All records below are to be set down precisely as written, excluding pictures.

# # # # #

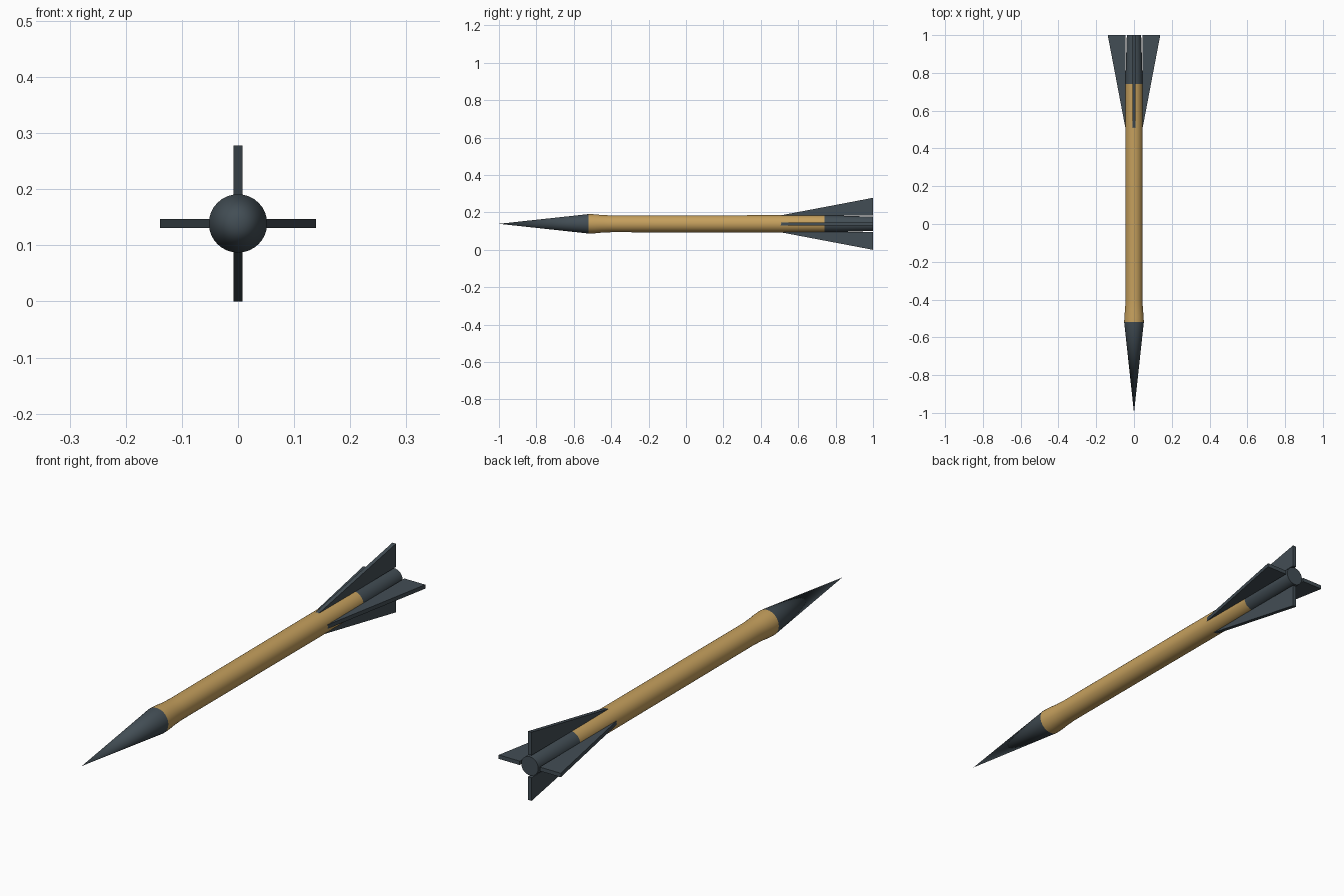
import bpy, bmesh, math
from mathutils import Matrix, Vector

if "Cube" in bpy.data.objects:
    bpy.data.objects.remove(bpy.data.objects["Cube"])

AXIS_Z = 0.139
SIDES = 32


def material(name, rgb):
    m = bpy.data.materials.new(name)
    m.diffuse_color = (*rgb, 1)
    m.use_nodes = True
    m.node_tree.nodes["Principled BSDF"].inputs["Base Color"].default_value = m.diffuse_color
    return m


gold = material("gold_paint", (0.56, 0.35, 0.11))
dark = material("dark_metal", (0.055, 0.075, 0.09))


def finish(name, bm, mat, angle):
    bmesh.ops.recalc_face_normals(bm, faces=bm.faces)
    mesh = bpy.data.meshes.new(name)
    bm.to_mesh(mesh)
    bm.free()
    mesh.materials.append(mat)
    ob = bpy.data.objects.new(name, mesh)
    ob.location.z = AXIS_Z
    bpy.context.collection.objects.link(ob)
    bpy.ops.object.select_all(action='DESELECT')
    ob.select_set(True)
    bpy.context.view_layer.objects.active = ob
    bpy.ops.object.shade_smooth_by_angle(angle=math.radians(angle))
    return ob


def lathe(name, profile, mat):
    """Spin (y, radius) points around the long axis."""
    bm = bmesh.new()
    verts = [bm.verts.new((r, y, 0)) for y, r in profile]
    edges = [bm.edges.new(pair) for pair in zip(verts, verts[1:])]
    bmesh.ops.spin(bm, geom=verts + edges, cent=(0, 0, 0), axis=(0, 1, 0),
                   angle=math.tau, steps=SIDES)
    bmesh.ops.remove_doubles(bm, verts=bm.verts, dist=1e-5)
    finish(name, bm, mat, 35)


# Body: pointed nose, flared shaft, tapering tail with a closed end
lathe("nose_cone", [(-1.0, 0), (-0.52, 0.052)], dark)
lathe("shaft", [(-0.52, 0.052), (-0.49, 0.051), (-0.45, 0.047), (-0.40, 0.045),
                (0.10, 0.0455), (0.50, 0.046), (0.74, 0.045)], gold)
lathe("tail_sleeve", [(0.74, 0.045), (0.85, 0.043), (1.0, 0.038), (1.0, 0)], dark)

# Four triangular tail fins, clear of the tapering sleeve at the back
FIN = [(0.50, 0.044), (1.0, 0.139), (1.0, 0.045)]
HALF = 0.008
for i, side in enumerate(("right", "top", "left", "bottom")):
    bm = bmesh.new()
    face = bm.faces.new([bm.verts.new((r, y, -HALF)) for y, r in FIN])
    ext = bmesh.ops.extrude_face_region(bm, geom=[face])["geom"]
    bmesh.ops.translate(bm, vec=Vector((0, 0, 2 * HALF)),
                        verts=[g for g in ext if isinstance(g, bmesh.types.BMVert)])
    bmesh.ops.rotate(bm, verts=bm.verts, cent=(0, 0, 0),
                     matrix=Matrix.Rotation(-i * math.pi / 2, 3, 'Y'))
    finish(side + "_fin", bm, dark, 30)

# # # # #

** WRITTEN ANSWER **
import bpy, bmesh, math
from mathutils import Matrix, Vector

if "Cube" in bpy.data.objects:
    bpy.data.objects.remove(bpy.data.objects["Cube"])

AXIS_Z = 0.139
SIDES = 32


def material(name, rgb):
    m = bpy.data.materials.new(name)
    m.diffuse_color = (*rgb, 1)
    m.use_nodes = True
    m.node_tree.nodes["Principled BSDF"].inputs["Base Color"].default_value = m.diffuse_color
    return m


gold = material("gold_paint", (0.56, 0.35, 0.11))
dark = material("dark_metal", (0.055, 0.075, 0.09))


def finish(name, bm, mat, angle):
    bmesh.ops.recalc_face_normals(bm, faces=bm.faces)
    mesh = bpy.data.meshes.new(name)
    bm.to_mesh(mesh)
    bm.free()
    mesh.materials.append(mat)
    ob = bpy.data.objects.new(name, mesh)
    ob.location.z = AXIS_Z
    bpy.context.collection.objects.link(ob)
    bpy.ops.object.select_all(action='DESELECT')
    ob.select_set(True)
    bpy.context.view_layer.objects.active = ob
    bpy.ops.object.shade_smooth_by_angle(angle=math.radians(angle))
    return ob


def lathe(name, profile, mat):
    """Spin (y, radius) points around the long axis."""
    bm = bmesh.new()
    verts = [bm.verts.new((r, y, 0)) for y, r in profile]
    edges = [bm.edges.new(pair) for pair in zip(verts, verts[1:])]
    bmesh.ops.spin(bm, geom=verts + edges, cent=(0, 0, 0), axis=(0, 1, 0),
                   angle=math.tau, steps=SIDES)
    bmesh.ops.remove_doubles(bm, verts=bm.verts, dist=1e-5)
    finish(name, bm, mat, 35)


# Body: pointed nose, flared shaft, tapering tail with a closed end
lathe("nose_cone", [(-1.0, 0), (-0.52, 0.052)], dark)
lathe("shaft", [(-0.52, 0.052), (-0.49, 0.051), (-0.45, 0.047), (-0.40, 0.045),
                (0.10, 0.0455), (0.50, 0.046), (0.74, 0.045)], gold)
lathe("tail_sleeve", [(0.74, 0.045), (0.85, 0.043), (1.0, 0.038), (1.0, 0)], dark)

# Four triangular tail fins, clear of the tapering sleeve at the back
FIN = [(0.50, 0.044), (1.0, 0.139), (1.0, 0.045)]
HALF = 0.008
for i, side in enumerate(("right", "top", "left", "bottom")):
    bm = bmesh.new()
    face = bm.faces.new([bm.verts.new((r, y, -HALF)) for y, r in FIN])
    ext = bmesh.ops.extrude_face_region(bm, geom=[face])["geom"]
    bmesh.ops.translate(bm, vec=Vector((0, 0, 2 * HALF)),
                        verts=[g for g in ext if isinstance(g, bmesh.types.BMVert)])
    bmesh.ops.rotate(bm, verts=bm.verts, cent=(0, 0, 0),
                     matrix=Matrix.Rotation(-i * math.pi / 2, 3, 'Y'))
    finish(side + "_fin", bm, dark, 30)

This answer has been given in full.